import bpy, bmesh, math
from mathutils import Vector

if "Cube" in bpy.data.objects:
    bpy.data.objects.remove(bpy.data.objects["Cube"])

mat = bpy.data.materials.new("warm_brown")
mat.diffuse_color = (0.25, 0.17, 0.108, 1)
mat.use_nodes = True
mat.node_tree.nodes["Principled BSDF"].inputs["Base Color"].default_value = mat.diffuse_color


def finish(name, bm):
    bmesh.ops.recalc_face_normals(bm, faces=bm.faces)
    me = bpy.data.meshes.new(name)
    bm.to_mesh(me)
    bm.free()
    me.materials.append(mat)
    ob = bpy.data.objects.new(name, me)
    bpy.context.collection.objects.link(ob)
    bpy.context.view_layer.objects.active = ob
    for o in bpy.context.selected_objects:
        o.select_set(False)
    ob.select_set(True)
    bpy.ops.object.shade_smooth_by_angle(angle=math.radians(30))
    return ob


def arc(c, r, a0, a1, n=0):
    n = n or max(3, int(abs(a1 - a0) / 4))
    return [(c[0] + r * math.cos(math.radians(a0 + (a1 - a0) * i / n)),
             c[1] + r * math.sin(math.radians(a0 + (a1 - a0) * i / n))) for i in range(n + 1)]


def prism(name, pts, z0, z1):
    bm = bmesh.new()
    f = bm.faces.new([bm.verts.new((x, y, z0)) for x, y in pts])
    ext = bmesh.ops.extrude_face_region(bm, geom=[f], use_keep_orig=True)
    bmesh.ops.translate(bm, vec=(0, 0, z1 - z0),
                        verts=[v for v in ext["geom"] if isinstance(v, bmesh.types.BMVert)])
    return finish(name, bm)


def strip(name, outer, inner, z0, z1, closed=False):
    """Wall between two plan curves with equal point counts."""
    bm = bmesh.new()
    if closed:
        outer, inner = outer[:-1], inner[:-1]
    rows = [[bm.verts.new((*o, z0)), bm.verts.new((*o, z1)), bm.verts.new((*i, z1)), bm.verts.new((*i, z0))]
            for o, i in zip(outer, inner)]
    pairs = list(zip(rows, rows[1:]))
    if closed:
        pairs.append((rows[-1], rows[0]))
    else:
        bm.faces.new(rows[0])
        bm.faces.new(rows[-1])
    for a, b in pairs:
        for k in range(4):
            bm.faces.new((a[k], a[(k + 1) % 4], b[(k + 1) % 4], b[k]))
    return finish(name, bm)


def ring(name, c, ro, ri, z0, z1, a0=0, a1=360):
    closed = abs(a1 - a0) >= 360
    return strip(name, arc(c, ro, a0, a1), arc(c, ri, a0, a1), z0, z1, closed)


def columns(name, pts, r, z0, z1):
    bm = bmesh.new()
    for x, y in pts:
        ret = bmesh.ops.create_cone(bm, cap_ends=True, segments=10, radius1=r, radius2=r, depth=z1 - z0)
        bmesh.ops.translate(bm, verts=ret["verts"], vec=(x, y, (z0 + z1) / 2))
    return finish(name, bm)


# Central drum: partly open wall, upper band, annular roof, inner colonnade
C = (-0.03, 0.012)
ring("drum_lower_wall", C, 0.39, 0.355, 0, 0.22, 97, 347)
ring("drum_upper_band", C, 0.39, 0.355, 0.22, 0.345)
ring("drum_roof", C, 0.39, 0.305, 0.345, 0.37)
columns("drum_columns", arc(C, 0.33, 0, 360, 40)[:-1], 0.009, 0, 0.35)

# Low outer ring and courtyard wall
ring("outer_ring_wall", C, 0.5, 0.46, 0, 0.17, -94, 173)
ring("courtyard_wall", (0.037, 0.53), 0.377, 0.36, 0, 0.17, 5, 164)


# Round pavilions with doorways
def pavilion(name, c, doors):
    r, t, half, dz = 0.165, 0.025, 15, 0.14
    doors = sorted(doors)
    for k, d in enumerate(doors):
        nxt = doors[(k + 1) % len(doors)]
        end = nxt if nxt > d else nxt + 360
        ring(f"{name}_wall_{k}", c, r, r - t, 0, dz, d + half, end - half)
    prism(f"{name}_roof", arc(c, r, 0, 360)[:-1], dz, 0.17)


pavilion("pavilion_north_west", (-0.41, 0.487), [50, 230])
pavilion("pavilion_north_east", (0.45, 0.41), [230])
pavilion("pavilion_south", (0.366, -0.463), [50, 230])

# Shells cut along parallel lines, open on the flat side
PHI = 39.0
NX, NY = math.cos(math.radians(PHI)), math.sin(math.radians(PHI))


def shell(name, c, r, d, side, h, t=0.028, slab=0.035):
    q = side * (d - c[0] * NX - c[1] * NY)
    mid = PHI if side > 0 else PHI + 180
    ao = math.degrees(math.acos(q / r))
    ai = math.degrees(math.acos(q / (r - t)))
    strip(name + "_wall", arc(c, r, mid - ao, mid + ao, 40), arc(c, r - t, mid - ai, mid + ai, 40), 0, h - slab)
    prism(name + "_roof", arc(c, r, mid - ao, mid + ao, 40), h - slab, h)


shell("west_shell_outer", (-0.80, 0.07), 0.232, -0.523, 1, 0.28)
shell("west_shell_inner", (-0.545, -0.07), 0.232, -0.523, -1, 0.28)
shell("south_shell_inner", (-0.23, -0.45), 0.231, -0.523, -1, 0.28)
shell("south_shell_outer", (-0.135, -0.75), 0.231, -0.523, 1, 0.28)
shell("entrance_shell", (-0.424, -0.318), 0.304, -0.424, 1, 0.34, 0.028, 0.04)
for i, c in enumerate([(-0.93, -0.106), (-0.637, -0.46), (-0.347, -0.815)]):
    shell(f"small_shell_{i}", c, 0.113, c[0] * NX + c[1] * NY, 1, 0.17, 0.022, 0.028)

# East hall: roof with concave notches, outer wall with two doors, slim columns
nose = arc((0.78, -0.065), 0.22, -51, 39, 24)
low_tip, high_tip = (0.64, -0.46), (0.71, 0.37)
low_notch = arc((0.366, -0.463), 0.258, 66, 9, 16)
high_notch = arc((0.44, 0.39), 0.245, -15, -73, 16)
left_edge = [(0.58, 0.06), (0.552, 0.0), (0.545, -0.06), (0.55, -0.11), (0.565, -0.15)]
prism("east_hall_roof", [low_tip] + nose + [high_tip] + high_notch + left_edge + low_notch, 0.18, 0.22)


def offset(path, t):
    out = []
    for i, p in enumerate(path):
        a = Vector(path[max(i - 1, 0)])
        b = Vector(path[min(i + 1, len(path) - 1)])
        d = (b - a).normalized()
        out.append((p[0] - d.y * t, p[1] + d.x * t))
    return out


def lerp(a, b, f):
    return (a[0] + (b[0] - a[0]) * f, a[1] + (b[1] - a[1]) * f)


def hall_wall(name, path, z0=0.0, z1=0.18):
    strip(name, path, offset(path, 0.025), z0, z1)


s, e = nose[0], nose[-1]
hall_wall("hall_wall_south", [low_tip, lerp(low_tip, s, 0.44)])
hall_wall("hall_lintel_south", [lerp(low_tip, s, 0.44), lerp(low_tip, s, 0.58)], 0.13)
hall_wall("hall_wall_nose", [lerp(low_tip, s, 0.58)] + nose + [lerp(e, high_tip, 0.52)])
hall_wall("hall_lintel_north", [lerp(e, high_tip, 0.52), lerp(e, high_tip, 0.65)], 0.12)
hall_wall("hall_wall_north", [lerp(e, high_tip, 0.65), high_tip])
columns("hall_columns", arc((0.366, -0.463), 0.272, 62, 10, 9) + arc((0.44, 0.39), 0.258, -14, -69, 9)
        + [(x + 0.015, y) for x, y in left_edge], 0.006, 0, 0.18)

> [Requirement] In the entries above, work out how many lines contain the string "closed", and give only that number.

> [Exercise answer] 5